Records shown
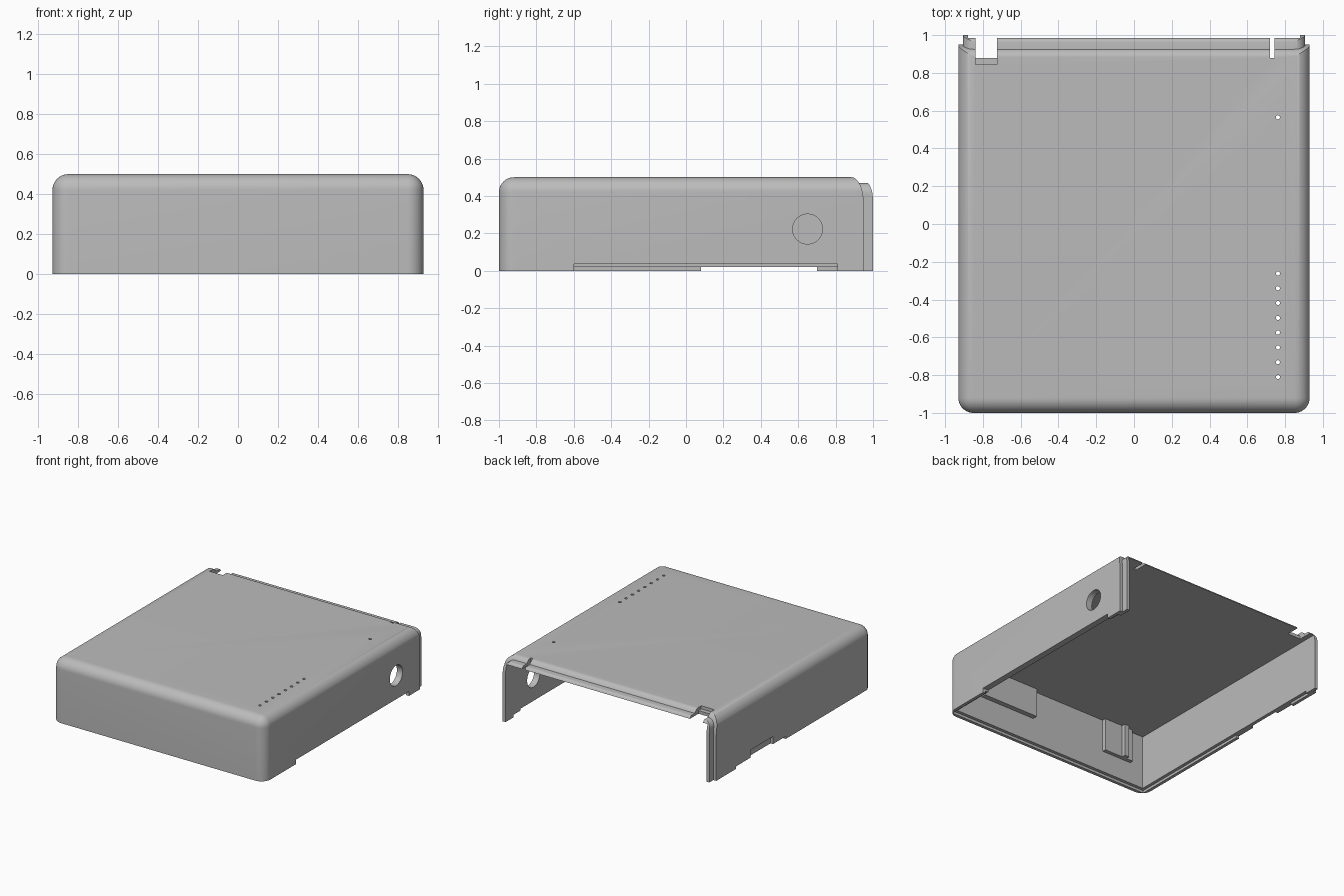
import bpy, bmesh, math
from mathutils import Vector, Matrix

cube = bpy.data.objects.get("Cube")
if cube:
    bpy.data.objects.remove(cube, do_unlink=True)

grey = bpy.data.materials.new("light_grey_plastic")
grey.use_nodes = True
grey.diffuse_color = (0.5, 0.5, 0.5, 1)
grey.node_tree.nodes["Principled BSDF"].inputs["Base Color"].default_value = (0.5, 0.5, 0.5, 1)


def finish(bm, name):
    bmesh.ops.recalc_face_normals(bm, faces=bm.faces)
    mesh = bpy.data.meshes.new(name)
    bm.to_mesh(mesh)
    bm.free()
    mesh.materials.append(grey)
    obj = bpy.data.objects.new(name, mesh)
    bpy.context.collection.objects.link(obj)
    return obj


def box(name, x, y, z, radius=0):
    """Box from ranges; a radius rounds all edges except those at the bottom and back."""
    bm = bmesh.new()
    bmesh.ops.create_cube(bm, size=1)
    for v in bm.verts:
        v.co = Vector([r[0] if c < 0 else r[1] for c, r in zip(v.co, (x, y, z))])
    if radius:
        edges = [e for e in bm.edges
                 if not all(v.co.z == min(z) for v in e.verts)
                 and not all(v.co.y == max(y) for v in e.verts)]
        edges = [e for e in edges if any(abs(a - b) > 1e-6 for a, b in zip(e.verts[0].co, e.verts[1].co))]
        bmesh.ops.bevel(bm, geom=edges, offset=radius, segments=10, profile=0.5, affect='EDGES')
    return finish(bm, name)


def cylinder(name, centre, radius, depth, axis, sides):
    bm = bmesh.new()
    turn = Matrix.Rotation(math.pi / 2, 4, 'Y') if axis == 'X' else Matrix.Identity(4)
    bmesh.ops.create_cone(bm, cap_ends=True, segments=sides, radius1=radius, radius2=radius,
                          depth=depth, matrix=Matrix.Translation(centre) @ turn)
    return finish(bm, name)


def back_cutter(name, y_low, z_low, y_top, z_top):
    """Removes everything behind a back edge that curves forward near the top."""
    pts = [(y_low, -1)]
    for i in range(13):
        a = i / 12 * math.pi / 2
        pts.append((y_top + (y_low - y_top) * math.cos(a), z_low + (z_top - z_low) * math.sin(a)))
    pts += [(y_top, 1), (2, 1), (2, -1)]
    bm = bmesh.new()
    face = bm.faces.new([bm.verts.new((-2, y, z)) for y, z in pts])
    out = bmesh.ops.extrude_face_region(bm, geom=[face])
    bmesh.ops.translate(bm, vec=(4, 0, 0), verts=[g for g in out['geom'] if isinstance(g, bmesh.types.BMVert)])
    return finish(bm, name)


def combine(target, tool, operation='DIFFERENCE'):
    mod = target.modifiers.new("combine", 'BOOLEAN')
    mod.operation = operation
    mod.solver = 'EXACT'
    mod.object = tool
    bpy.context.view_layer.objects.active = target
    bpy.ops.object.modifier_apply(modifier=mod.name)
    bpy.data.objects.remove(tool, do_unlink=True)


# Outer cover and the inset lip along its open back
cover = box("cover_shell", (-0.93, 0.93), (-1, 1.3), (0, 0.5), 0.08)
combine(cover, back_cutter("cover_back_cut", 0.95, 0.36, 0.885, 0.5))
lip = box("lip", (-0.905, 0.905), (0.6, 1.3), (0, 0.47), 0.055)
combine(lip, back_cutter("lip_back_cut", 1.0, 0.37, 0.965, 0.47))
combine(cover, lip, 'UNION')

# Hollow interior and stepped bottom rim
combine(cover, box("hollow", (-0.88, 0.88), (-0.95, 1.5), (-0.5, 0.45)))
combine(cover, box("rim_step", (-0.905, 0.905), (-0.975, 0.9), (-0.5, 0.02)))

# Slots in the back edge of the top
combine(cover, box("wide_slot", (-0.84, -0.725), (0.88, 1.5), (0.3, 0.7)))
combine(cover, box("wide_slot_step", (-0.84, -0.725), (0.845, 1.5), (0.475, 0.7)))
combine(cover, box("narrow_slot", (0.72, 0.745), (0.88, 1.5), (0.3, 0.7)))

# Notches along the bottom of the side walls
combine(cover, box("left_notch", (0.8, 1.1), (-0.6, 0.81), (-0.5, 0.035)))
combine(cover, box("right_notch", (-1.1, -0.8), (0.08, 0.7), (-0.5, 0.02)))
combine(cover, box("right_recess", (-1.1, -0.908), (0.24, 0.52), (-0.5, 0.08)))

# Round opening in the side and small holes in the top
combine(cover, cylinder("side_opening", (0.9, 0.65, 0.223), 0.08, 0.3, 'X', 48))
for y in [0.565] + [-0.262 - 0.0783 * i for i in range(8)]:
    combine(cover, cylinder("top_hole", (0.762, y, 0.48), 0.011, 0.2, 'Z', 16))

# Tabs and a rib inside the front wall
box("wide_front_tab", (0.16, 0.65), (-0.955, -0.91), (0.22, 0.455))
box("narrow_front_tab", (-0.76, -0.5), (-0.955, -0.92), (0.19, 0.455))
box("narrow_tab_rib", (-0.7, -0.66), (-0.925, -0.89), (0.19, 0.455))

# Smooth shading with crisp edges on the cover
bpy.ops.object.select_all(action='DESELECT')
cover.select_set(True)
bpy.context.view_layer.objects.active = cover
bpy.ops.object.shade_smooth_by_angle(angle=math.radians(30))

Your task
In the answer, return exactly the lines from the line containing "1.5), (-0.5, 0.45)))" to the end of the records above, and no others.

Written solution
combine(cover, box("hollow", (-0.88, 0.88), (-0.95, 1.5), (-0.5, 0.45)))
combine(cover, box("rim_step", (-0.905, 0.905), (-0.975, 0.9), (-0.5, 0.02)))

# Slots in the back edge of the top
combine(cover, box("wide_slot", (-0.84, -0.725), (0.88, 1.5), (0.3, 0.7)))
combine(cover, box("wide_slot_step", (-0.84, -0.725), (0.845, 1.5), (0.475, 0.7)))
combine(cover, box("narrow_slot", (0.72, 0.745), (0.88, 1.5), (0.3, 0.7)))

# Notches along the bottom of the side walls
combine(cover, box("left_notch", (0.8, 1.1), (-0.6, 0.81), (-0.5, 0.035)))
combine(cover, box("right_notch", (-1.1, -0.8), (0.08, 0.7), (-0.5, 0.02)))
combine(cover, box("right_recess", (-1.1, -0.908), (0.24, 0.52), (-0.5, 0.08)))

# Round opening in the side and small holes in the top
combine(cover, cylinder("side_opening", (0.9, 0.65, 0.223), 0.08, 0.3, 'X', 48))
for y in [0.565] + [-0.262 - 0.0783 * i for i in range(8)]:
    combine(cover, cylinder("top_hole", (0.762, y, 0.48), 0.011, 0.2, 'Z', 16))

# Tabs and a rib inside the front wall
box("wide_front_tab", (0.16, 0.65), (-0.955, -0.91), (0.22, 0.455))
box("narrow_front_tab", (-0.76, -0.5), (-0.955, -0.92), (0.19, 0.455))
box("narrow_tab_rib", (-0.7, -0.66), (-0.925, -0.89), (0.19, 0.455))

# Smooth shading with crisp edges on the cover
bpy.ops.object.select_all(action='DESELECT')
cover.select_set(True)
bpy.context.view_layer.objects.active = cover
bpy.ops.object.shade_smooth_by_angle(angle=math.radians(30))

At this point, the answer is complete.